Holton and Molyneux suggest that news organizations may need to reconsider how social media is used for branding, promotion and identity creation. Journalists face choosing between their jobs and personal online identities. “This choice presents a paradox: if journalists choose to present too much of a personal identity, they risk punishment by their employers,” they stated. “If they present only a professional identity, they risk offending their audiences.” Read the full report from Harvard's Journalists Resourcehere.
Professor Holton's related research on news consumers' feelings of "information overload" was also highlighted by Harvard's NiemanLab, in a piece titled, "How we read, not what we read, may be contributing to our information overload." The story focused on Holton's research with Iris Chyi, Associate Professor in Journalism at The University of Texas at Austin, which found that the use of computers and Facebook are more associated with information overload than the use of television and iPhones.
They surveyed more than 750 adults on their digital consumption habits and perceptions of information overload, asking about the use of 15 different technology platforms, and checking for correlation with feeling overloaded with information. Three showed a positive correlation as predictors of overload: computers, e-readers, and Facebook. Two showed a negative correlation: television and the iPhone. The rest — which included print newspapers, Twitter, iPads, netbooks, and news magazines, among others — showed no statistically significant correlations.
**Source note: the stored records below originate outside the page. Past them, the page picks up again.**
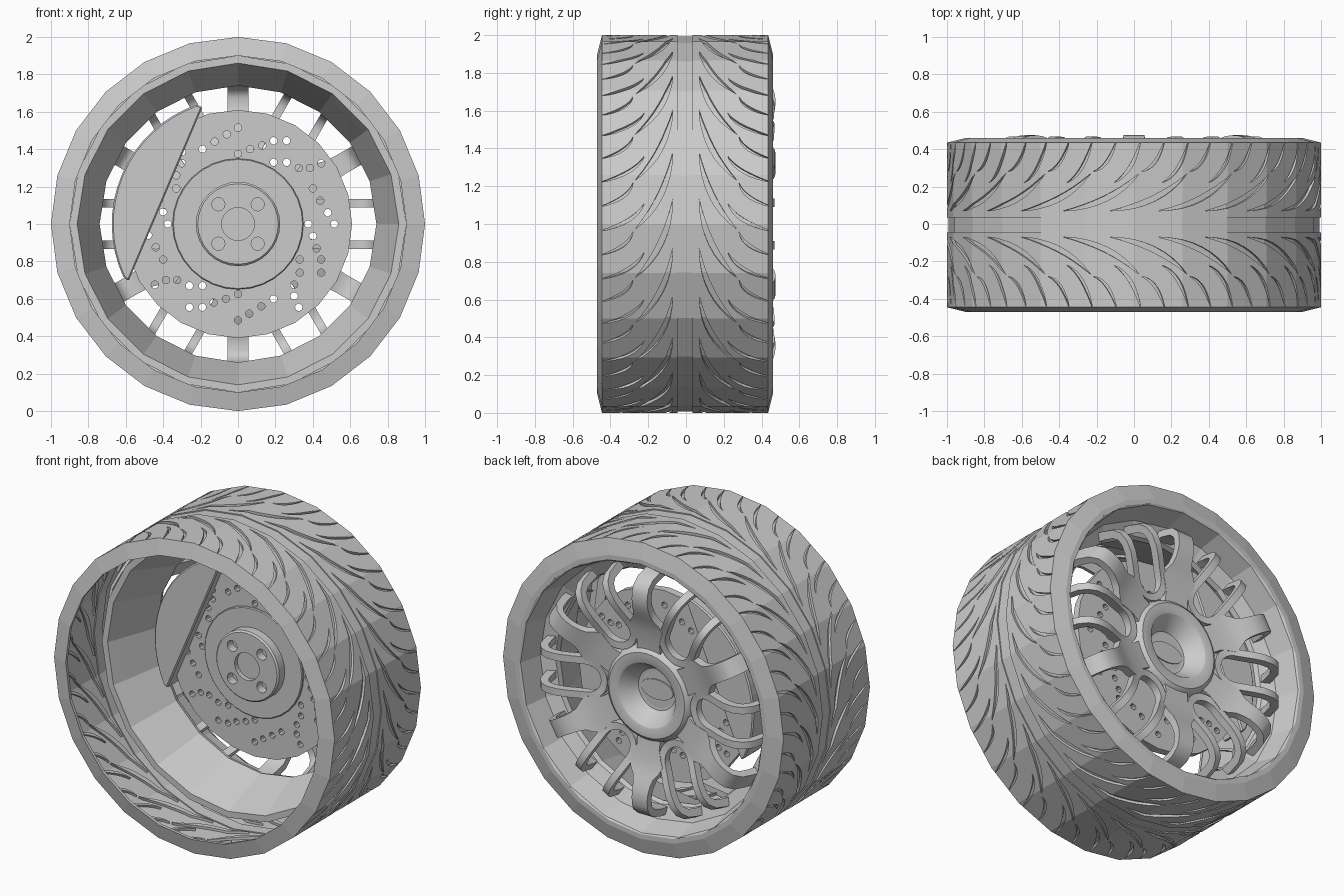
import bpy, bmesh, math
from mathutils import Matrix, Vector

if "Cube" in bpy.data.objects:
    bpy.data.objects.remove(bpy.data.objects["Cube"])

grey = bpy.data.materials.new("plain_grey")
grey.use_nodes = True
grey.diffuse_color = (0.6, 0.6, 0.6, 1)
grey.node_tree.nodes["Principled BSDF"].inputs["Base Color"].default_value = (0.6, 0.6, 0.6, 1)


def finish(name, bm, smooth=None, recalc=True):
    """Turn a bmesh into an object centred on the axle height."""
    if recalc:
        bmesh.ops.recalc_face_normals(bm, faces=bm.faces)
    mesh = bpy.data.meshes.new(name)
    bm.to_mesh(mesh)
    bm.free()
    obj = bpy.data.objects.new(name, mesh)
    bpy.context.collection.objects.link(obj)
    mesh.materials.append(grey)
    obj.location.z = 1
    shade(obj, smooth)
    return obj


def shade(obj, angle):
    if angle:
        obj.data.polygons.foreach_set("use_smooth", [True] * len(obj.data.polygons))
        obj.data.set_sharp_from_angle(angle=math.radians(angle))


def bake(obj):
    graph = bpy.context.evaluated_depsgraph_get()
    mesh = bpy.data.meshes.new_from_object(obj.evaluated_get(graph))
    obj.modifiers.clear()
    obj.data = mesh


def cut(obj, cutter_bm):
    cutter = finish("cutter", cutter_bm)
    cutter.hide_render = True
    mod = obj.modifiers.new("cut", "BOOLEAN")
    mod.operation, mod.solver, mod.object = "DIFFERENCE", "EXACT", cutter
    mod.use_self = True
    bpy.context.view_layer.update()
    bake(obj)
    bpy.data.objects.remove(cutter)


def prism(bm, outline, low, high, place):
    """Extrude a 2D outline between two levels; place maps (a, b, level) to 3D."""
    rings = [[bm.verts.new(place(a, b, h)) for a, b in outline] for h in (low, high)]
    bm.faces.new(rings[0])
    bm.faces.new(rings[1][::-1])
    n = len(outline)
    for i in range(n):
        j = (i + 1) % n
        bm.faces.new((rings[0][i], rings[1][i], rings[1][j], rings[0][j]))


def along_y(a, b, h):
    return (a, h, b)


def circle(cx, cz, r, n):
    return [(cx + r * math.cos(math.tau * i / n), cz + r * math.sin(math.tau * i / n)) for i in range(n)]


def revolve(name, profile, sides, smooth=None):
    """Spin a (radius, y) profile about the axle."""
    bm = bmesh.new()
    verts = [bm.verts.new((0, y, r)) for r, y in profile]
    edges = [bm.edges.new(p) for p in zip(verts, verts[1:])]
    bmesh.ops.spin(bm, geom=verts + edges, cent=(0, 0, 0), axis=(0, 1, 0),
                   angle=math.tau, steps=sides, use_merge=True)
    bmesh.ops.remove_doubles(bm, verts=bm.verts, dist=0.0005)
    return finish(name, bm, smooth)


def bezier(p, c, q, n=8):
    p, c, q = Vector(p), Vector(c), Vector(q)
    return [p * (1 - t) ** 2 + c * 2 * t * (1 - t) + q * t * t for t in (i / n for i in range(n + 1))]


# Tyre tread: one flat segment is grooved, then repeated round the axle
SEGMENTS = 24
apothem = math.cos(math.pi / SEGMENTS)
pitch = 2 * math.sin(math.pi / SEGMENTS)
front, back = -0.445, 0.435
bm = bmesh.new()
prism(bm, [(-pitch, front), (pitch, front), (pitch, back), (-pitch, back)],
      apothem - 0.04, apothem, lambda a, b, h: (a, b, h))
tread = finish("tyre_tread", bm)
bm = bmesh.new()
leaf = ((0, 0.07), (0.28, 0.075), (0.24, 0.125), (0.42, 0.27))
long_sipe = ((0.02, 0.22), (0.14, 0.26), (0.11, 0.28), (0.17, 0.46))
short_sipe = ((0.17, 0.28), (0.27, 0.29), (0.245, 0.31), (0.30, 0.46))
for side in (1, -1):
    for k in range(-4, 4):
        for p, c1, c2, q in (leaf, long_sipe, short_sipe):
            outline = bezier(p, c1, q) + bezier(p, c2, q)[-2:0:-1]
            prism(bm, [(u + k * pitch, v * side) for u, v in outline],
                  apothem - 0.016, apothem + 0.05, lambda a, b, h: (a, b, h))
prism(bm, [(-1, -0.045), (1, -0.045), (1, 0.035), (-1, 0.035)],
      apothem - 0.007, apothem + 0.05, lambda a, b, h: (a, b, h))
cut(tread, bm)

unit = bmesh.new()
unit.from_mesh(tread.data)
for s in (1, -1):
    bmesh.ops.bisect_plane(unit, geom=unit.verts[:] + unit.edges[:] + unit.faces[:],
                           plane_co=(s * pitch / 2, 0, 0), plane_no=(s, 0, 0), clear_outer=True)
inner = [f for f in unit.faces if f.calc_center_median().z < apothem - 0.035
         or abs(f.normal.y) > 0.99 and f.calc_center_median().z < apothem - 0.017]
bmesh.ops.delete(unit, geom=inner, context="FACES")
for v in unit.verts:
    v.co.x *= v.co.z / apothem
segment = bpy.data.meshes.new("segment")
unit.to_mesh(segment)
unit.free()
bm = bmesh.new()
for k in range(SEGMENTS):
    start = len(bm.verts)
    bm.from_mesh(segment)
    bm.verts.ensure_lookup_table()
    bmesh.ops.rotate(bm, verts=bm.verts[start:], cent=(0, 0, 0),
                     matrix=Matrix.Rotation(math.tau * (k + 0.5) / SEGMENTS, 3, "Y"))
bmesh.ops.remove_doubles(bm, verts=bm.verts, dist=0.0002)
bm.to_mesh(tread.data)
bm.free()
bpy.data.meshes.remove(segment)

# Sidewalls and rim barrel
revolve("front_sidewall", [(0.985, front), (1, front), (0.9, -0.47), (0.9, -0.45)], SEGMENTS)
revolve("back_sidewall", [(0.985, back), (1, back), (0.9, 0.46), (0.87, 0.46)], SEGMENTS)
revolve("rim", [(0.9, -0.06), (0.9, -0.1), (0.86, -0.1), (0.83, -0.02), (0.74, 0.23),
                (0.75, 0.26), (0.83, 0.3), (0.865, 0.45), (0.88, 0.46)], 20)


# Spokes: ribbons following a curved height, wide at the hub and hooked into the rim
def height(r):
    knots = [(0.2, 0.37), (0.34, 0.385), (0.46, 0.41), (0.54, 0.445), (0.6, 0.467), (0.66, 0.475),
             (0.71, 0.46), (0.745, 0.42), (0.765, 0.35), (0.78, 0.25)]
    for (r0, y0), (r1, y1) in zip(knots, knots[1:]):
        if r <= r1:
            return y0 + (y1 - y0) * max(0, (r - r0) / (r1 - r0))
    return knots[-1][1]


def ribbon(bm, path, widths, drop, turn):
    rot = Matrix.Rotation(turn, 3, "Y")
    rows = []
    for i, p in enumerate(path):
        a, b = path[max(i - 1, 0)], path[min(i + 1, len(path) - 1)]
        t = (b - a).normalized()
        side = Vector((-t.y, t.x)) * widths[i] / 2
        rows.append([bm.verts.new(rot @ Vector((q.x, height(p.length) - drop, q.y)))
                     for q in (p - side, p + side)])
    for (a, b), (c, d) in zip(rows, rows[1:]):
        bm.faces.new((a, b, d, c))


def spoke_object(name, bm, thickness):
    obj = finish(name, bm, recalc=False)
    mod = obj.modifiers.new("thickness", "SOLIDIFY")
    mod.thickness, mod.offset = thickness, 0
    bpy.context.view_layer.update()
    bake(obj)
    bm = bmesh.new()
    bm.from_mesh(obj.data)
    bmesh.ops.recalc_face_normals(bm, faces=bm.faces)
    bm.to_mesh(obj.data)
    bm.free()
    shade(obj, 40)


wide = [(0.2, 0.24), (0.27, 0.17), (0.34, 0.16), (0.4, 0.2), (0.44, 0.235), (0.48, 0.2), (0.52, 0.14),
        (0.56, 0.12), (0.6, 0.113), (0.64, 0.11), (0.68, 0.11), (0.71, 0.11), (0.745, 0.11),
        (0.765, 0.11), (0.78, 0.11)]
bm = bmesh.new()
for k in range(6):
    ribbon(bm, [Vector((r, 0)) for r, w in wide], [w for r, w in wide], 0.02, math.radians(30 + 60 * k))
spoke_object("main_spokes", bm, 0.045)

half = 0.112
arm = [Vector((x, half)) for x in (0.774, 0.758, 0.738, 0.705, 0.66, 0.6, 0.54, 0.48)]
bend = [Vector((0.43 + half * math.cos(a), half * math.sin(a)))
        for a in (math.radians(90 + 18 * i) for i in range(11))]
loop = arm + bend + [Vector((p.x, -p.y)) for p in reversed(arm)]
bm = bmesh.new()
for k in range(6):
    ribbon(bm, loop, [0.045] * len(loop), 0.028, math.radians(60 * k))
spoke_object("loop_spokes", bm, 0.05)

# Hub on the outer face, with a dished centre and a plain oval badge
revolve("hub", [(0, 0.29), (0.13, 0.29), (0.2, 0.395), (0.21, 0.4), (0.27, 0.4), (0.29, 0.385),
                (0.31, 0.34), (0, 0.34 - 0.08)], 40, 35)
bm = bmesh.new()
prism(bm, [(x, z * 0.55) for x, z in circle(0, 0, 0.115, 32)], 0.289, 0.297, along_y)
finish("hub_badge", bm)

# Brake disc with curved rows of drilled holes
disc = revolve("brake_disc", [(0, 0.17), (0.61, 0.17), (0.61, 0.22), (0, 0.22)], 24)
rows = (((0, 0.375), (0.065, 0.4), (0.13, 0.42), (0.19, 0.445)),
        ((0, 0.515), (-0.06, 0.48), (-0.125, 0.44), (-0.19, 0.4)),
        ((0.19, 0.33), (0.26, 0.33), (0.325, 0.3), (0.385, 0.3)),
        ((0.26, 0.445), (0.445, 0.325)))
bm = bmesh.new()
for x, z in [h for row in rows for h in row]:
    for _ in range(4):
        prism(bm, circle(x, z, 0.02, 10), 0.1, 0.3, along_y)
        x, z = z, -x
cut(disc, bm)
revolve("disc_hat", [(0, 0.155), (0.345, 0.155), (0.35, 0.16), (0.35, 0.18)], 32)
revolve("axle", [(0.2, 0.2), (0.2, 0.3)], 24, 35)

# Mounting flange with four bolt holes
flange = revolve("mounting_flange", [(0, 0.09), (0.215, 0.09), (0.225, 0.1), (0.225, 0.16), (0, 0.16)], 32, 30)
bm = bmesh.new()
for sx in (1, -1):
    for sz in (1, -1):
        prism(bm, circle(0.105 * sx, 0.105 * sz, 0.035, 16), 0.0, 0.145, along_y)
prism(bm, circle(0, 0, 0.088, 24), 0.0, 0.12, along_y)
cut(flange, bm)

# Brake caliper: a rounded segment straddling the disc
bm = bmesh.new()
arc = [(0.675 * math.cos(math.radians(a)), 0.675 * math.sin(math.radians(a))) for a in range(109, 206, 6)]
prism(bm, [(-0.19, 0.625)] + arc + [(-0.585, -0.305)], 0.11, 0.28, along_y)
caliper = finish("brake_caliper", bm)
bev = caliper.modifiers.new("soft_edge", "BEVEL")
bev.width, bev.segments = 0.008, 1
From the NiemanLab report: "What the findings suggest, Holton said, is that the news platforms a person is using can play a bigger role in making them feel overwhelmed than the sheer number of news sources being consumed. So even if you read The Huffington Post, BuzzFeed, The New York Times, and ESPN in a day, you may not feel as inundated with news if you read on your phone instead of on your desktop (with 40 tabs open, no doubt). The more contained, or even constrained, a platform feels, the more it can contribute to people feeling less overwhelmed, Holton said. A news app or mobile site, for instance, is an isolated experience that emphasizes reading with minimal links or other distractions. Compared with reading on the web at your computer, your options seem smaller."
“There was no connection between the number of news outlets people were using, so it made us think it was the device,” Holton told NiemanLab. “You see less of a statistically significance between outlets and more between platforms.”
Read the full NiemanLab report and interview with Professor Holton here.
Dr. Holton is currently an Assistant Professor and Humanities Scholar in the Department of Communication, where he co-leads the Communicating Health and Science Media Lab. His research engages the intersections of digital and social media, mass media, and health and disabilities communication. In the classroom, he teaches a blend of online content creation and social media engagement. He completed his PhD in 2013 as a William C. Powers, Jr. Fellow with the School of Journalism at the University of Texas at Austin. He also earned a Doctoral Certification in Disabilities Studies from the Texas Center for Disabilities Studies. See more of his research profile here.